Information Governance Insights:
Repeat After Me – Cyber Security is Everyone’s Business
“Hacks” and Identity Theft have been around for a very long time, but over the past few years, the hackers have changed tactics and are targeting whole systems for attack. Ransomware is the latest incarnation of this where clicking on a single email can launch an attack that will lock down an entire organization and render their computer inaccessible until a “ransom” is paid to the hacker for the promise of an access code to unlock the system.
What started in the financial services sector quickly jumped to healthcare providers and has most recently begun showing up in the Governmental sector. Entire cities have been shut down for days due to such attacks. The practice is so prevalent that Insurance companies are now offering policies to pay off hackers in the event of a successful attack.
All of these ransomware attacks are so successful not because of a failure of the information technology folks to do their job, but because of others in the organization not doing theirs. Entire organizations are shut down because someone opened a phishing email and exposed their systems, which were not current with the latest operating system or security patches, to the attack. So, in reality, it was a lack of training and deferred maintenance that caused the problem. These are the types of issues Information Governance professionals must deal with every day.
All of these ransomware attacks are so successful not because of a failure of the information technology folks to do their job, but because of others in the organization not doing theirs.
Let’s start by addressing the training issue first: Nobody wants to be the one that takes down their entire organization due to something they did, but they can’t help out if they don’t know how to spot malicious emails that make through the firewall. This takes constant training and reminders to what is going on in the cyber world, how it can affect them and what they can do to deal with it effectively. Training is one of the easiest and most cost-effective ways to deal with cyberattacks because most attacks are aimed at the individual rather than a system. If you can educate your staff to these threats you will go a long way to plugging the holes in your security program.
Now let’s talk about the real elephant in the room – deferred maintenance. The WannaCry virus exposed a dirty little secret that many, if not all, organizations have been dealing with forever. As odd as it may seem entire international organizations were taken down because they are still running on the Microsoft Vista operating system. This really shouldn’t be so unfamiliar when you think that most organizations have an old system that runs some critical functions with customization done over time that now simply can’t be upgraded without a substantial financial commitment nobody is willing to make.
To be honest, deferred maintenance is something that has always happened and probably always will. As long as Information Technology can keep it going there never was an issue. It is only now with these attacks that an organization may have to rethink how they plan their upgrade schedule because of the risk these systems represent. It is the responsibility of the information technology department to inform Management of these vulnerabilities, but it is Management’s responsibility to take these warnings seriously and budget accordingly.

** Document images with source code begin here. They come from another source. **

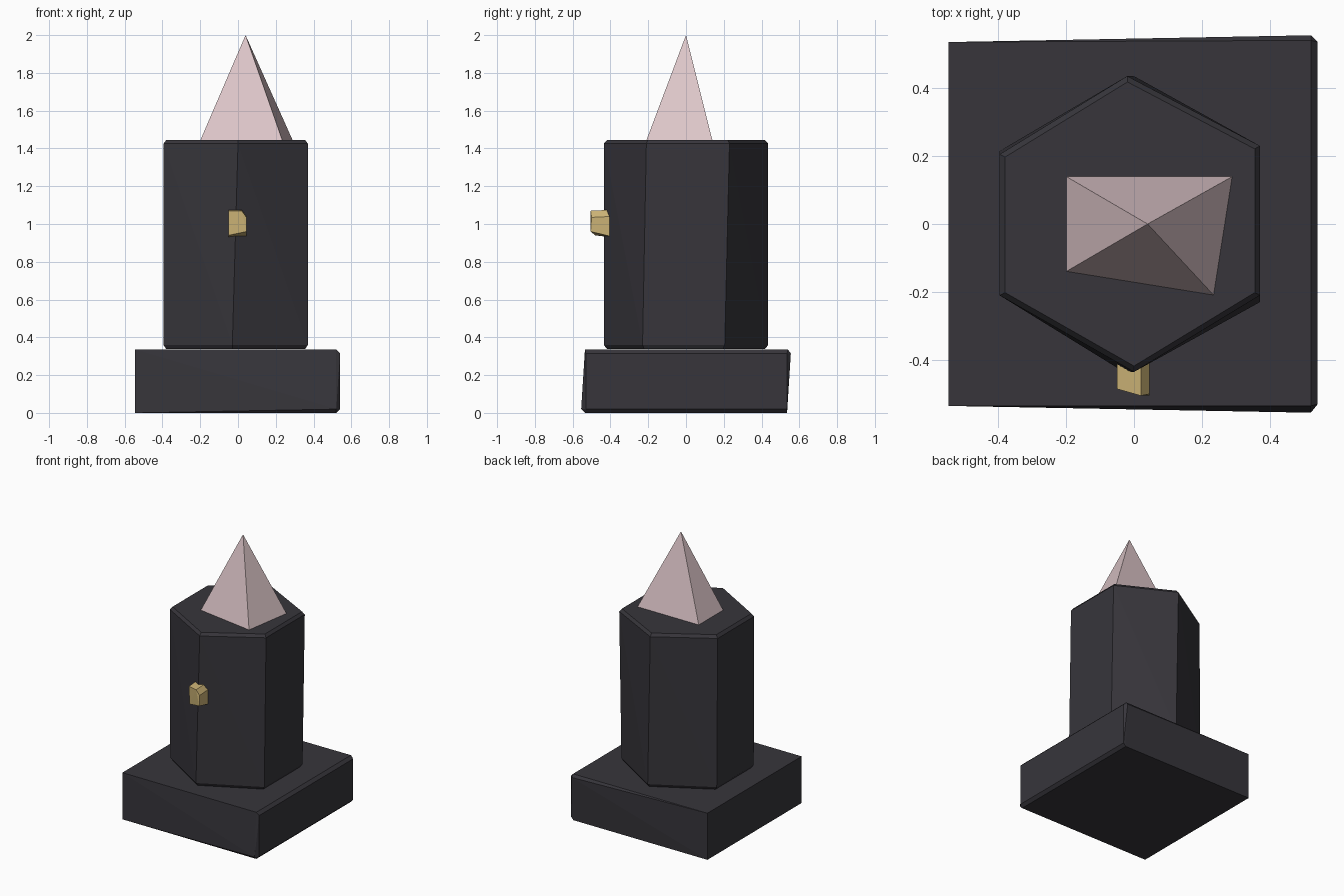
import bpy, bmesh

if "Cube" in bpy.data.objects:
    bpy.data.objects.remove(bpy.data.objects["Cube"])

def material(name, col):
    m = bpy.data.materials.new(name)
    m.diffuse_color = (*col, 1)
    m.use_nodes = True
    m.node_tree.nodes["Principled BSDF"].inputs["Base Color"].default_value = m.diffuse_color
    return m

dark = material("charcoal", (0.038, 0.036, 0.044))
pink = material("pale pink", (0.72, 0.56, 0.58))
gold = material("brass", (0.60, 0.45, 0.18))

def hull(name, points, mat, smooth=False):
    """Convex solid wrapped around a few corner points."""
    bm = bmesh.new()
    for p in points:
        bm.verts.new(p)
    res = bmesh.ops.convex_hull(bm, input=bm.verts[:])
    loose = [v for v in bm.verts if not v.link_faces]
    bmesh.ops.delete(bm, geom=loose, context='VERTS')
    bmesh.ops.dissolve_limit(bm, angle_limit=0.02, verts=bm.verts[:], edges=bm.edges[:])
    bmesh.ops.recalc_face_normals(bm, faces=bm.faces[:])
    me = bpy.data.meshes.new(name)
    bm.to_mesh(me)
    bm.free()
    me.materials.append(mat)
    for f in me.polygons:
        f.use_smooth = smooth
    ob = bpy.data.objects.new(name, me)
    bpy.context.collection.objects.link(ob)
    return ob

# Square plinth with slightly leaning front and back and chipped right edges
hull("plinth", [
    (-.545, -.535, .335), (.52, -.535, .335), (.54, -.53, .315),
    (.54, .535, .315), (.52, .555, .315), (.52, .54, .335), (-.545, .535, .335),
    (-.545, -.535, 0), (.52, -.535, 0), (.52, -.555, .02), (.54, -.53, .02),
    (.54, .535, .02), (.52, .535, 0), (-.545, .535, 0)], dark)

# Hexagonal column, slightly twisted, with small chamfers at both ends
top = [(0, -.435), (.37, -.21), (.37, .23), (-.02, .435), (-.395, .205), (-.395, -.21)]
bottom = [(-.03, -.435), (.37, -.23), (.37, .205), (0, .435), (-.395, .215), (-.395, -.205)]
column = []
for ring, z_edge, z_cap in ((top, 1.425, 1.445), (bottom, .36, .337)):
    column += [(x, y, z_edge) for x, y in ring]
    column += [(x * .96, y * .96, z_cap) for x, y in ring]
hull("column", column, dark)

# Four-sided irregular spike
hull("spike", [(.04, 0, 2), (-.2, .14, 1.442), (.29, .14, 1.442),
               (.235, -.21, 1.442), (-.2, -.14, 1.442)], pink)

# Small brass knob on the front edge
hull("knob", [
    (-.05, -.40, .93), (.045, -.40, .935), (.045, -.40, 1.04), (.02, -.40, 1.075), (-.05, -.40, 1.075),
    (-.05, -.48, .94), (.045, -.505, .96), (.045, -.50, 1.035), (.02, -.505, 1.07), (-.05, -.485, 1.07)], gold)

So as you can see, cybersecurity is really everyone’s business. The information technology department can only do so much to keep the wolves at bay. It is up to everyone to be aware of tactics being used, how to respond to them and for Management to understand that the risk of deferred maintenance has become more critical.